A new study has demonstrated that CBD oil could help dramatically improve the lives of children living with a rare form of childhood epilepsy known as Dravet syndrome.
The findings, published in the latest issue of the journal Neurology, came from assessing 199 children who have this condition. They were split into three groups and either given a placebo, highly purified CBD at 10mg per day or highly purified CBD at 20mg per day. Their seizure frequencies were assessed during the four weeks prior to treatment and throughout the 14 weeks of treatment.

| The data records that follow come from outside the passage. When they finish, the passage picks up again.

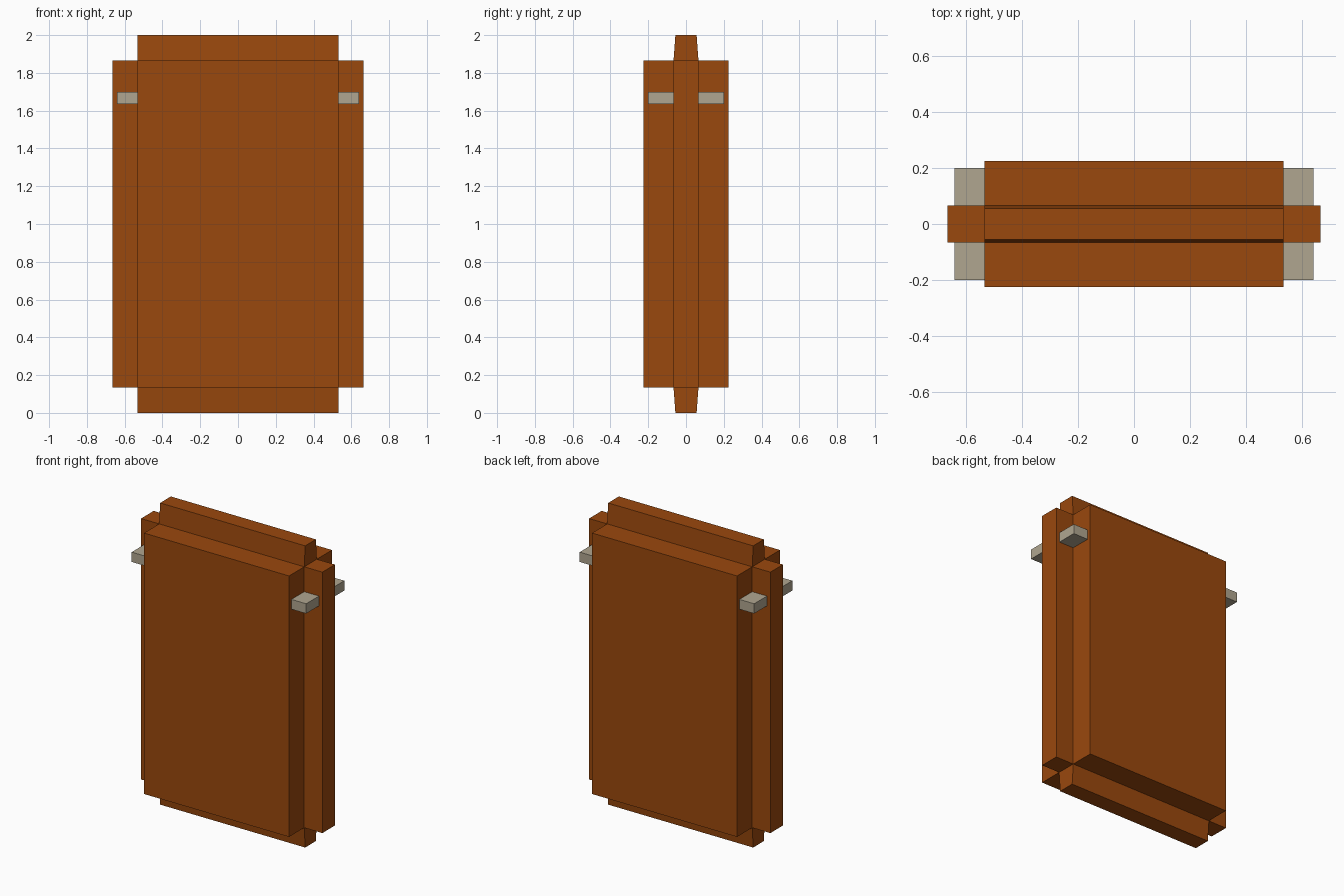
import bpy, bmesh
from mathutils import Matrix, Vector

if "Cube" in bpy.data.objects:
    bpy.data.objects.remove(bpy.data.objects["Cube"])


def material(name, rgb):
    m = bpy.data.materials.new(name)
    m.diffuse_color = (*rgb, 1)
    m.use_nodes = True
    m.node_tree.nodes["Principled BSDF"].inputs["Base Color"].default_value = m.diffuse_color
    return m


def add_object(name, bm, mat):
    me = bpy.data.meshes.new(name)
    bmesh.ops.recalc_face_normals(bm, faces=bm.faces[:])
    bm.to_mesh(me)
    bm.free()
    me.materials.append(mat)
    ob = bpy.data.objects.new(name, me)
    bpy.context.collection.objects.link(ob)
    return ob


def box(lo, hi):
    bm = bmesh.new()
    lo, hi = Vector(lo), Vector(hi)
    bmesh.ops.create_cube(bm, size=1, matrix=Matrix.Translation((lo + hi) / 2) @ Matrix.Diagonal((*(hi - lo), 1)))
    return bm


brown = material("orange brown", (0.323, 0.065, 0.004))
stone = material("pale stone", (0.434, 0.381, 0.279))

# Body: a slab core with every face pushed outward, leaving notched edges
bm = box((-0.532, -0.066, 0.135), (0.532, 0.066, 1.865))
depth = Vector((0.133, 0.159, 0.135))
for face in bm.faces[:]:
    n = face.normal.copy()
    new = bmesh.ops.extrude_discrete_faces(bm, faces=[face])["faces"][0]
    for v in new.verts:
        v.co += Vector(a * b for a, b in zip(n, depth))
        if abs(n.z) > 0.5:      # top and bottom ridges taper
            v.co.y *= 0.85
add_object("body", bm, brown)

# Four small lugs in the vertical corner notches
for sx, side in ((-1, "left"), (1, "right")):
    for sy, end in ((-1, "front"), (1, "back")):
        x = sorted((sx * 0.532, sx * 0.64))
        y = sorted((sy * 0.066, sy * 0.2))
        add_object(f"lug_{end}_{side}", box((x[0], y[0], 1.635), (x[1], y[1], 1.70)), stone)
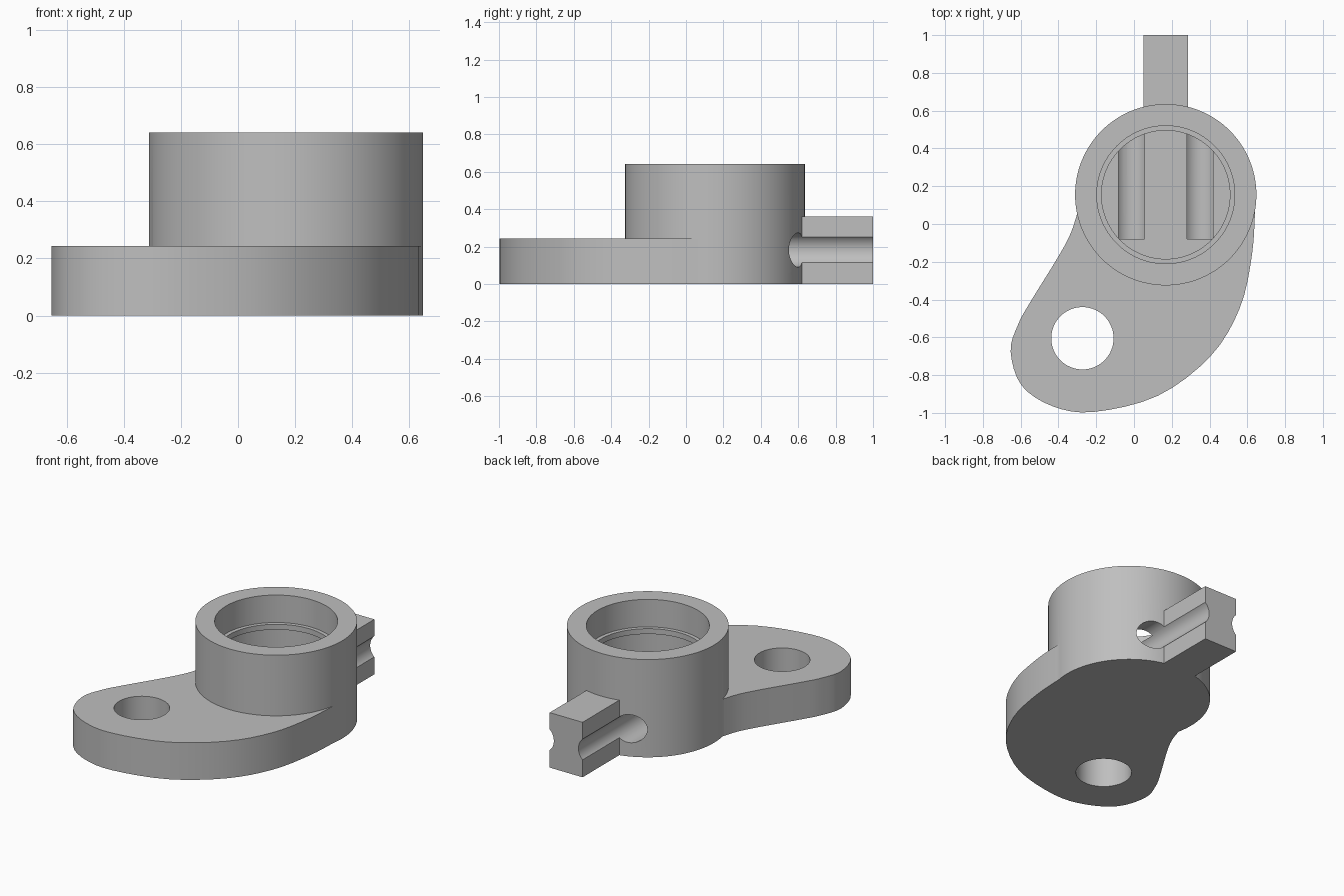
import bpy, bmesh, math
from mathutils import Matrix, Vector

cube = bpy.data.objects.get("Cube")
if cube:
    bpy.data.objects.remove(cube, do_unlink=True)

CX, CY = 0.168, 0.155      # collar axis
PLATE_H, COLLAR_H = 0.243, 0.64

grey = bpy.data.materials.new("plain grey")
grey.use_nodes = True
grey.diffuse_color = (0.52, 0.52, 0.52, 1)
grey.node_tree.nodes["Principled BSDF"].inputs["Base Color"].default_value = (0.52, 0.52, 0.52, 1)


def finish(bm, name):
    bmesh.ops.recalc_face_normals(bm, faces=bm.faces)
    mesh = bpy.data.meshes.new(name)
    bm.to_mesh(mesh)
    bm.free()
    mesh.materials.append(grey)
    obj = bpy.data.objects.new(name, mesh)
    bpy.context.collection.objects.link(obj)
    return obj


def cylinder(name, start, end, radius, sides=96):
    start, end = Vector(start), Vector(end)
    axis = end - start
    turn = axis.to_track_quat('Z', 'Y').to_matrix().to_4x4()
    bm = bmesh.new()
    bmesh.ops.create_cone(bm, cap_ends=True, segments=sides, radius1=radius, radius2=radius,
                          depth=axis.length, matrix=Matrix.Translation((start + end) / 2) @ turn)
    return finish(bm, name)


def box(name, low, high):
    low, high = Vector(low), Vector(high)
    bm = bmesh.new()
    bmesh.ops.create_cube(bm, size=1, matrix=Matrix.Translation((low + high) / 2)
                          @ Matrix.Diagonal((*(high - low), 1)))
    return finish(bm, name)


def smooth_path(points, steps=4):
    # Catmull-Rom interpolation through the given points
    pts = [Vector(p) for p in points]
    pts = [pts[0]] + pts + [pts[-1]]
    path = []
    for a, b, c, d in zip(pts, pts[1:], pts[2:], pts[3:]):
        for i in range(steps):
            t = i / steps
            path.append(0.5 * (2 * b + (c - a) * t + (2 * a - 5 * b + 4 * c - d) * t ** 2
                               + (3 * b - a - 3 * c + d) * t ** 3))
    return path + [pts[-1]]


def extrude_outline(name, path, height):
    bm = bmesh.new()
    face = bm.faces.new([bm.verts.new((p.x, p.y, 0)) for p in path])
    top = bmesh.ops.extrude_face_region(bm, geom=[face])["geom"]
    bmesh.ops.translate(bm, vec=(0, 0, height),
                        verts=[v for v in top if isinstance(v, bmesh.types.BMVert)])
    return finish(bm, name)


def combine(target, tools, operation):
    for tool in tools:
        mod = target.modifiers.new(tool.name, 'BOOLEAN')
        mod.operation, mod.solver, mod.object = operation, 'EXACT', tool
        bpy.context.view_layer.update()
        graph = bpy.context.evaluated_depsgraph_get()
        result = bpy.data.meshes.new_from_object(target.evaluated_get(graph))
        target.modifiers.clear()
        target.data = result
        bpy.data.objects.remove(tool, do_unlink=True)


# Solid parts: collar, swept lever plate, rear bar
body = cylinder("lever_with_collar", (CX, CY, 0), (CX, CY, COLLAR_H), 0.48, 128)
outline = [(-0.28, 0.13), (-0.305, 0.04), (-0.34, -0.06), (-0.405, -0.18), (-0.55, -0.415),
           (-0.615, -0.535), (-0.653, -0.675), (-0.595, -0.855), (-0.43, -0.965),
           (-0.215, -0.995), (0.125, -0.91), (0.405, -0.70), (0.56, -0.445),
           (0.625, -0.16), (0.642, 0.1)]
plate = extrude_outline("lever_plate", smooth_path(outline), PLATE_H)
bar = box("rear_bar", (CX - 0.119, 0.55, 0), (CX + 0.119, 1, 0.36))
combine(body, [plate, bar], 'UNION')

# Cutters: stepped bore with an inner lip, pivot hole, twin channels
cutters = [cylinder(name, (CX, CY, low), (CX, CY, high), radius) for name, low, high, radius in (
    ("lower_bore", PLATE_H, 0.425, 0.365),
    ("lip_bore", 0.35, 0.55, 0.34),
    ("upper_bore", 0.46, 0.8, 0.365))]
cutters.append(cylinder("pivot_hole", (-0.273, -0.605, -0.1), (-0.273, -0.605, 0.4), 0.165, 64))
for side in (-1, 1):
    x = CX + side * 0.181
    cutters.append(cylinder("channel", (x, -0.08, 0.182), (x, 1.1, 0.182), 0.092, 48))
combine(body, cutters, 'DIFFERENCE')

# Smooth shading with crisp edges
bpy.ops.object.select_all(action='DESELECT')
body.select_set(True)
bpy.context.view_layer.objects.active = body
bpy.ops.object.shade_smooth_by_angle(angle=math.radians(30))
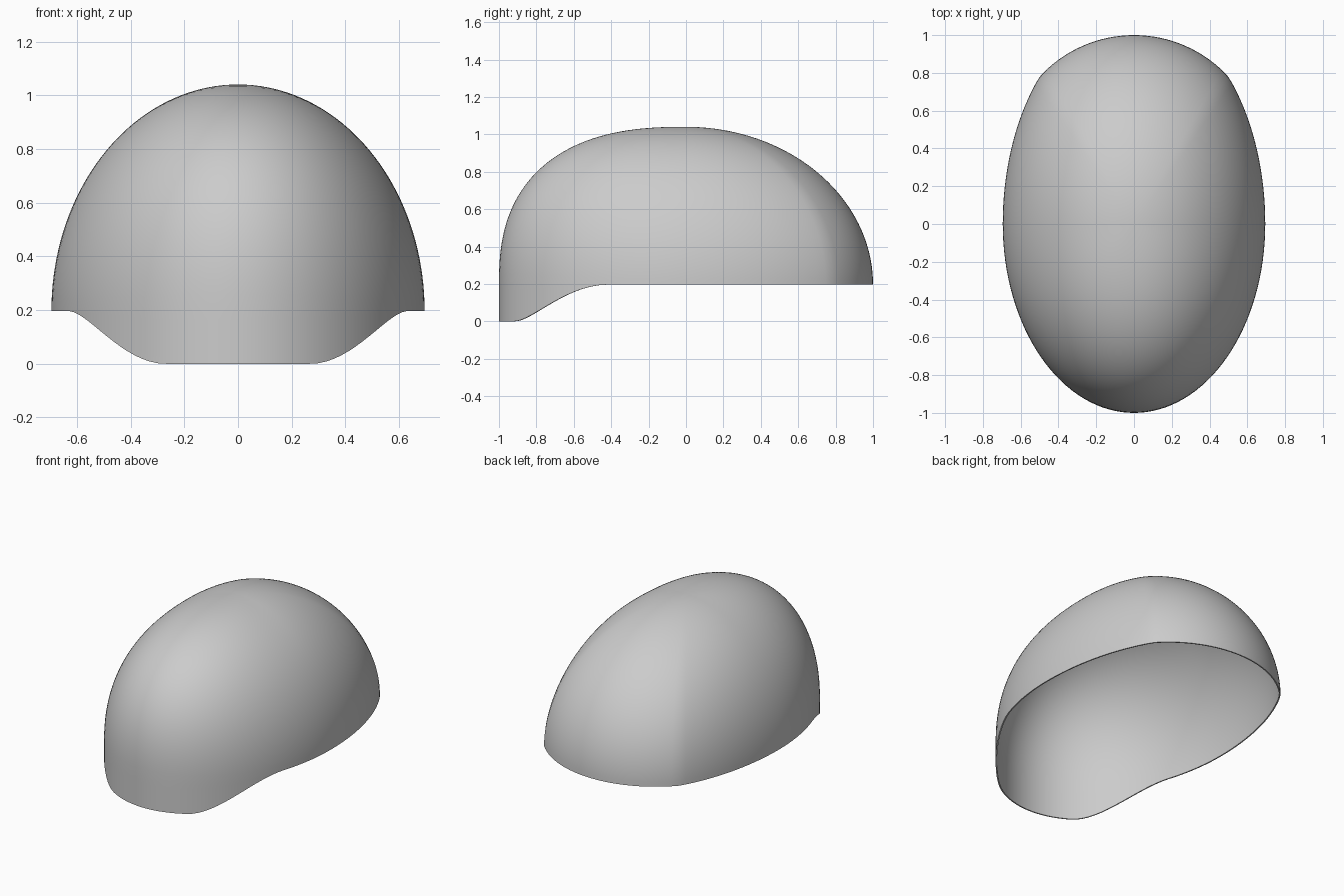
import bpy
import bmesh
from math import sin, cos, pi, sqrt, hypot

cube = bpy.data.objects.get("Cube")
if cube:
    bpy.data.objects.remove(cube, do_unlink=True)

WIDTH = 0.695      # half width of the plan
RIM = 0.196        # height of the rim at the sides and back
TOP = 1.04
SEGMENTS = 128
SKIRT_ROWS = 6
DOME_ROWS = 40


def ellipse_radius(c, s, length):
    """Distance from the centre to an ellipse in direction (c, s)."""
    return 1 / hypot(c / WIDTH, s / length)


def plan_radii(c, s):
    """Radius of the rim outline, and of the plain oval used near the crown."""
    oval = ellipse_radius(c, s, 1)
    if s <= 0:
        return oval, oval
    outline = ellipse_radius(c, s, 1.123)
    if s > 0.6:
        # Rounded back end, meeting the sides in a soft corner
        centre, radius = 0.322, 0.678
        outline = min(outline, s * centre + sqrt(radius**2 - (centre * c)**2))
    return outline, oval


def rim_height(t):
    """The front lip drops to the ground and sweeps up to the side rim."""
    angle = min(t, 2 * pi - t)
    k = max(0, min(1, (angle - 0.4) / 0.736))
    return RIM * k * k * (3 - 2 * k)


def shell_point(t, row):
    dx, dy = WIDTH * sin(t), -cos(t)
    length = hypot(dx, dy)
    c, s = dx / length, dy / length
    outline, oval = plan_radii(c, s)
    if row < SKIRT_ROWS:
        low = rim_height(t)
        z = low + (RIM - low) * row / SKIRT_ROWS
        return c * outline, s * outline, z
    # Fuller, squarer curve towards the front
    power = 2 / (2 + 0.5 * max(0, cos(t))**2)
    a = (row - SKIRT_ROWS) / DOME_ROWS * pi / 2
    spread = max(0, cos(a))**power
    radius = spread * (oval + (outline - oval) * spread)
    return c * radius, s * radius, RIM + (TOP - RIM) * sin(a)**power


# Shell surface
bm = bmesh.new()
rows = [[bm.verts.new(shell_point(2 * pi * i / SEGMENTS, row))
         for i in range(SEGMENTS)]
        for row in range(SKIRT_ROWS + DOME_ROWS + 1)]
for lower, upper in zip(rows, rows[1:]):
    for i in range(SEGMENTS):
        j = (i + 1) % SEGMENTS
        bm.faces.new((lower[i], lower[j], upper[j], upper[i]))
bmesh.ops.remove_doubles(bm, verts=bm.verts, dist=0.0002)
mesh = bpy.data.meshes.new("dome_shell")
bm.to_mesh(mesh)
bm.free()
shell = bpy.data.objects.new("dome_shell", mesh)
bpy.context.collection.objects.link(shell)

# Plain grey material
grey = bpy.data.materials.new("plain_grey")
grey.use_nodes = True
colour = (0.6, 0.6, 0.6, 1)
grey.diffuse_color = colour
grey.node_tree.nodes["Principled BSDF"].inputs["Base Color"].default_value = colour
mesh.materials.append(grey)

# Thin wall and smooth shading
bpy.ops.object.select_all(action="DESELECT")
shell.select_set(True)
bpy.context.view_layer.objects.active = shell
wall = shell.modifiers.new("wall", "SOLIDIFY")
wall.thickness = 0.008
wall.offset = -1
bpy.ops.object.modifier_apply(modifier=wall.name)
bpy.ops.object.shade_smooth_by_angle(angle=pi / 4)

Researchers assessed that the children receiving 10mg per day of CBD had their total number of convulsive seizures reduced by an average of 49%, while those receiving 20mg per day of CBD had a 46% reduction. The placebo group recorded only a 27% reduction. Nearly 49% of the children in the 20mg per day group recorded a reduction of convulsive seizures that was greater than half.
Current medications for this severe condition are unable to completely remove or control seizures, which makes the findings encouraging for CBD eventually becoming part of an effective treatment plan for Dravet syndrome.
“The children in this study had already tried an average of four epilepsy drugs with no success, and [when the study was conducted] were taking an average of three additional drugs, so to have this measure of success with cannabidiol is a major victory,” said study author Ian Miller, a neurologist at Nicklaus Children’s Hospital in Florida. “It’s exciting to be able to offer another alternative for children with this debilitating form of epilepsy, and their families.”
Side effects including decreased appetite and fatigue tracked at around 90% for all three groups. However, only the group taking 20 mg of CBD per day had any participant dropouts from the study due to these effects. The authors concluded that while both 10 mg per day and 20 mg per day of CBD greatly reduced seizure frequency, serving size increases of CBD should not exceed 10 mg per day and should be tailored to the individual child.
In June 2018, the Food and Drug Administration approved Epidiolex, a prescription drug designed to help treat two rare forms of severe childhood epilepsy that include Dravet syndrome. Epidiolex contains CBD and was the first cannabis-based medication to ever be approved by the FDA.